The Girl from the Hermitage
Gartland’s novel, an ambitious family saga spanning two generations, is set in Leningrad, later St. Petersburg, from 1941 to the first glimmers of transformation in the 1990s and then into the glitz of the 21st century.
Starting in 1941, young Galina’s father, Mikhail, fights for his child in desperate conditions. Then a chance opportunity leads to his painting a portrait of the sons of one of Stalin’s sinister and all-powerful colonels, with life and death decisions at every step. But the commission means he can shelter his daughter in the Hermitage and steal food for her and his best friend, Boris, from the colonel’s table.
Forty years later, grown-up Galina is an art teacher in Leningrad with a family of her own. But Boris has his own tale to tell, and when Galina puts her own artistic skills to the test, she impacts her future in the shining new St. Petersburg.
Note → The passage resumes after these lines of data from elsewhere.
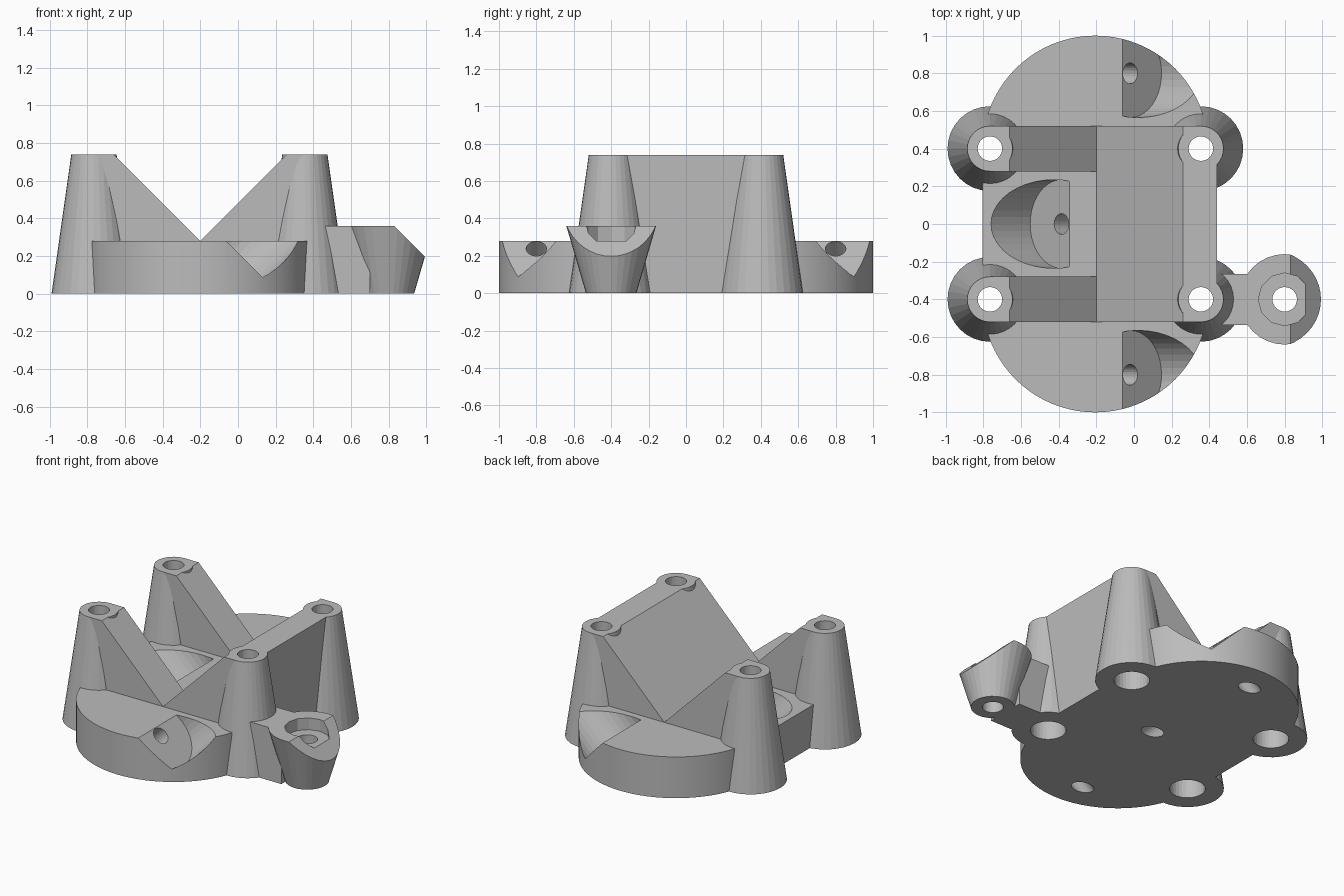
import bpy, bmesh
from math import cos, sin, pi
from mathutils import Matrix, Vector

cube = bpy.data.objects.get("Cube")
if cube:
    bpy.data.objects.remove(cube, do_unlink=True)

CX, POST_X, POST_Y = -0.205, 0.56, 0.40     # axis of symmetry and post offsets
DECK, TOP, LUG_TOP = 0.28, 0.74, 0.36       # main heights
LUG = (0.80, -POST_Y)

grey = bpy.data.materials.new("plain grey")
grey.use_nodes = True
COLOUR = (0.5, 0.5, 0.5, 1)
grey.diffuse_color = COLOUR
grey.node_tree.nodes["Principled BSDF"].inputs["Base Color"].default_value = COLOUR


def finish(name, bm):
    bmesh.ops.recalc_face_normals(bm, faces=bm.faces)
    mesh = bpy.data.meshes.new(name)
    bm.to_mesh(mesh)
    bm.free()
    mesh.materials.append(grey)
    obj = bpy.data.objects.new(name, mesh)
    bpy.context.collection.objects.link(obj)
    return obj


def prism(name, pts, lo, hi, axis="z"):
    """Extrude a closed profile: xy outline along z, or xz outline along y."""
    bm = bmesh.new()
    place = (lambda a, b, t: (a, b, t)) if axis == "z" else (lambda a, b, t: (a, t, b))
    face = bm.faces.new([bm.verts.new(place(a, b, lo)) for a, b in pts])
    new = bmesh.ops.extrude_face_region(bm, geom=[face])["geom"]
    shift = Vector(place(0, 0, hi - lo))
    bmesh.ops.translate(bm, vec=shift, verts=[v for v in new if isinstance(v, bmesh.types.BMVert)])
    return finish(name, bm)


def cone(name, start, end, r1, r2, sides=32):
    """Straight round bar or frustum between two points."""
    a, b = Vector(start), Vector(end)
    turn = (b - a).to_track_quat("Z", "Y").to_matrix().to_4x4()
    bm = bmesh.new()
    bmesh.ops.create_cone(bm, cap_ends=True, segments=sides, radius1=r1, radius2=r2,
                          depth=(b - a).length,
                          matrix=Matrix.Translation((a + b) / 2) @ turn)
    return finish(name, bm)


def combine(body, others, operation):
    for other in others:
        mod = body.modifiers.new("join", "BOOLEAN")
        mod.operation, mod.object, mod.solver = operation, other, "EXACT"
        bpy.context.view_layer.objects.active = body
        bpy.ops.object.modifier_apply(modifier=mod.name)
        bpy.data.objects.remove(other, do_unlink=True)


# Rounded base plate: two half discs joined by straight sides
R, N = 0.60, 40
outline = [(CX + R * cos(pi * i / N), 0.4 + R * sin(pi * i / N)) for i in range(N + 1)]
outline += [(2 * CX - x, -y) for x, y in outline]
body = prism("cradle_mount", outline, 0, DECK)

# Cradle: full slope on one side, two ribs on the other
right_x, left_x = CX + POST_X, CX - POST_X
solids = [
    prism("cradle_slope", [(-0.2, 0), (-0.2, DECK), (0.26, TOP), (right_x, TOP), (right_x, 0)],
          -0.52, 0.52, "y"),
    prism("cradle_back", [(0.3, 0), (0.3, TOP), (0.44, TOP), (0.44, 0)], -POST_Y, POST_Y, "y"),
]
for side in (-1, 1):
    lo, hi = sorted((side * 0.28, side * 0.52))
    solids.append(prism("rib", [(-0.2, 0.1), (-0.2, DECK), (-0.66, TOP), (left_x, TOP), (left_x, 0.1)],
                        lo, hi, "y"))

# Tapered corner posts
posts = [(x, s * POST_Y) for x in (left_x, right_x) for s in (-1, 1)]
for x, y in posts:
    solids.append(cone("post", (x, y, 0), (x, y, TOP), 0.225, 0.12))

# Side lug and its arm
lx, ly = LUG
solids.append(cone("lug", (lx, ly, 0), (lx, ly, LUG_TOP), 0.135, 0.24))
solids.append(prism("lug_arm", [(right_x, 0), (right_x, LUG_TOP), (0.7, LUG_TOP), (0.7, 0)],
                    ly - 0.135, ly + 0.135, "y"))
combine(body, solids, "UNION")

cutters = []
# Through holes with counterbores under the posts
for x, y in posts:
    cutters.append(cone("post_hole", (x, y, -0.1), (x, y, 1), 0.065, 0.065))
    cutters.append(cone("post_counterbore", (x, y, -0.1), (x, y, 0.35), 0.11, 0.11))

# Lug hole, counterbore and bevelled outer rim
cutters.append(cone("lug_hole", (lx, ly, -0.1), (lx, ly, 1), 0.065, 0.065))
cutters.append(cone("lug_counterbore", (lx, ly, DECK), (lx, ly, 1), 0.14, 0.14, 12))
cutters.append(prism("lug_bevel", [(0.83, 0.36), (1.2, -0.01), (1.2, 0.6), (0.83, 0.6)],
                     -0.8, 0, "y"))

# Slanted screw pockets with pilot holes
for x, y, way in ((-0.02, 0.8, 1), (-0.02, -0.8, 1), (-0.385, 0, -1)):
    z = 0.238
    cutters.append(cone("screw_pocket", (x, y, z), (x + way * 0.4, y, z + 0.4), 0.235, 0.235, 40))
    cutters.append(cone("pilot_hole", (x - way * 0.4, y, z - 0.4), (x + way * 0.1, y, z + 0.1),
                        0.055, 0.055, 24))
combine(body, cutters, "DIFFERENCE")

# Smooth curved walls, crisp edges
bpy.context.view_layer.objects.active = body
body.select_set(True)
bpy.ops.object.shade_smooth_by_angle(angle=0.1)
Part One, set in 1941, would make a dramatic novel in its own right; the stunning depiction of Russian suffering engages us as if we were there with Mikhail. The leap from the jeopardy of pleasing a Soviet colonel to the mature Galina in post-war Leningrad feels blunt and sudden, a missed opportunity. We get so few novels about the horror of civilian life in the siege that occurred when Nazi forces surrounded Leningrad, and yet it was every bit as chilling as the end of the war in Berlin or the Blitz in London, if not more so. Here is human survival in every form. This is an extraordinarily well-written book for a debut.